HOW TO WRITE A RADIO PLAY.
By John Morrison
The Three Tools of Radio
In Movies or Television the rule is Show Don’t Tell. In Radio the opposite is true. There’s nothing to show. You must tell.
We deal only in what people can hear. To do this we have three tools.
2. Sound Effects
DIALOGUE AND MONOLOGUE
Dialogue in radio has to do much more than in any other medium. It has to carry the plot forward, portray the characters, place them in time and space, provide the props and paint the scenery.
A great deal of our craft is using dialogue in a sophisticated way to provide information without sounding like we’re hitting the reader over the head with exposition and scene setting. This requires a great deal of imagination and hard work, honing the script to sound natural yet providing a vast amount of information.
We are also constricted in the number of characters we can use in a scene.
Having too many characters confuses the audience.
Characters must be distinctive. We must find different sexes, different ages, different accents, different nationalities. Strong dialects are important tools. The audience is confused if a group of characters is say, all male, twenty something, English and working class. We must look for variety.
Dialogue is not conversation however. It is everyday speech boiled down to a concentrated essence where every word has a reason for being there. It has to:
Carry the plot.
Build atmosphere and set a location.
Monologue is great weapon in radio writing. Great speeches are much more effective when they are told into one ear rather than shouted from a stage.
Sound effects are very useful in writing a radio play. They should however be used with discretion.
The main job of sound effects is to create atmosphere. The mood of a piece can be set by sound effects. They can’t, however, tell the story for you.

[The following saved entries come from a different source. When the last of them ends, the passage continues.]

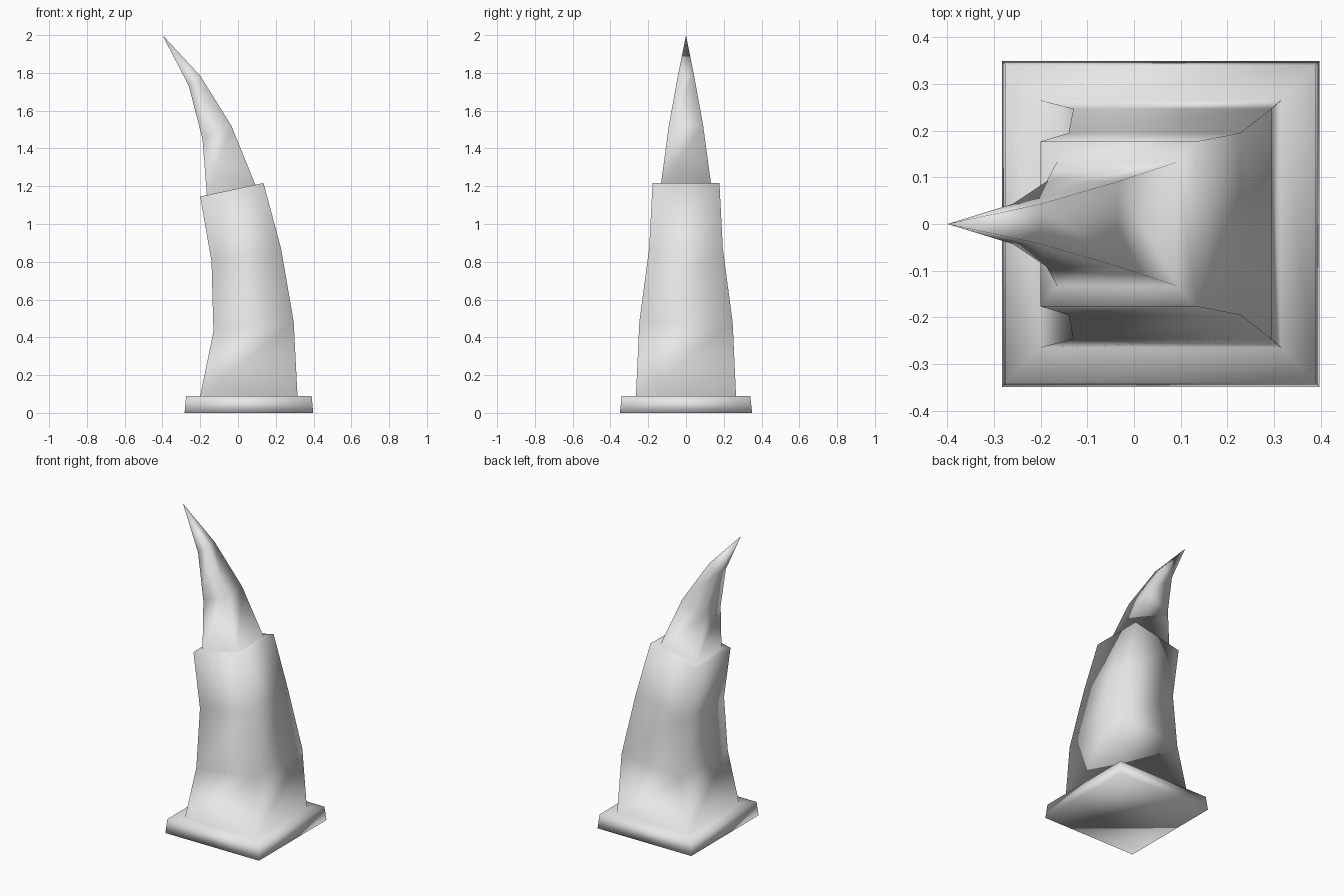
import bpy
import bmesh

if "Cube" in bpy.data.objects:
    bpy.data.objects.remove(bpy.data.objects["Cube"], do_unlink=True)

# Plain grey stone
stone = bpy.data.materials.new("grey_stone")
stone.use_nodes = True
grey = (0.8, 0.8, 0.8, 1)
stone.diffuse_color = grey
stone.node_tree.nodes["Principled BSDF"].inputs["Base Color"].default_value = grey

# Four-sided rings: inner edge x, z, outer edge x, z, half depth
plinth = [(-0.283, 0, 0.398, 0, 0.35),
          (-0.275, 0.09, 0.39, 0.09, 0.34)]
shaft = [(-0.2, 0.09, 0.315, 0.09, 0.265),
         (-0.13, 0.43, 0.295, 0.48, 0.247),
         (-0.14, 0.8, 0.228, 0.87, 0.195),
         (-0.2, 1.145, 0.135, 1.217, 0.177)]
horn = [(-0.165, 1.153, 0.092, 1.208, 0.133),
        (-0.188, 1.45, -0.035, 1.52, 0.091),
        (-0.26, 1.73, -0.2, 1.785, 0.043)]
tip_point = (-0.4, 0, 2)

bm = bmesh.new()


def add_ring(x_in, z_in, x_out, z_out, depth):
    corners = [(x_in, -depth, z_in), (x_out, -depth, z_out),
               (x_out, depth, z_out), (x_in, depth, z_in)]
    return [bm.verts.new(c) for c in corners]


# Loft plinth, shaft and horn as one continuous skin
rings = [add_ring(*r) for r in plinth + shaft + horn]
bm.faces.new(rings[0][::-1])
for low, high in zip(rings, rings[1:]):
    for i in range(4):
        j = (i + 1) % 4
        bm.faces.new((low[i], low[j], high[j], high[i]))

# Close the horn to a point
tip = bm.verts.new(tip_point)
for i in range(4):
    bm.faces.new((rings[-1][i], rings[-1][(i + 1) % 4], tip))

bmesh.ops.recalc_face_normals(bm, faces=bm.faces[:])
for face in bm.faces:
    face.smooth = True

mesh = bpy.data.meshes.new("curved_spire")
bm.to_mesh(mesh)
bm.free()
mesh.materials.append(stone)
spire = bpy.data.objects.new("curved_spire", mesh)
bpy.context.collection.objects.link(spire)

It’s very difficult to create location using only sound effects. To suggest a beach is possible for example but to locate a particular place in a city is not. A general city atmosphere however can be created through sound.
Strong sounds create instant atmosphere. A bell ringing, a seagull etc. are easliy identified but mushy sounds like traffic and rain are best thought of as background..
A surprising amount can be achieved by sound perspective. A voice approaching for example is created by standing back from the microphone. This is much more effective than footsteps for example.
Voices in a small room sound very different from voices in a cathedral or open space. Somebody phoning from a bathroom is different from someone phoning from an office.
There is a current trend for on site recording which gets over the problem of creating ambient sound by using the real sound of the place.
Live effects/spot effects v Pre-recorded effects.
A whole range of pre-recorded sound effects is now available to the radio producer but live effects or spot effects are still used.
One of the most famous spot effects is using coconut shells for horse’s hooves. Others are a hot water bottle for being sick or a sawn off bicycle pump and cork with Alka Seltzer, for opening a champagne bottle and pouring it out.
Music is a powerful generator of atmosphere. It gives a clue to what sort of story it is. It also sets mood and signals change like the arrival of a ghost or recalling a memory.
Music can capture emotions and images. It can swing you instantaneously from one mood to another. It can, as subtly as a raised eyebrow, give to a phrase an extra, and possibly contradictory, level of meaning. It can provide unity, where unity might otherwise be difficult to achieve.
Again it can’t tell the story for you. Dialogue must do that.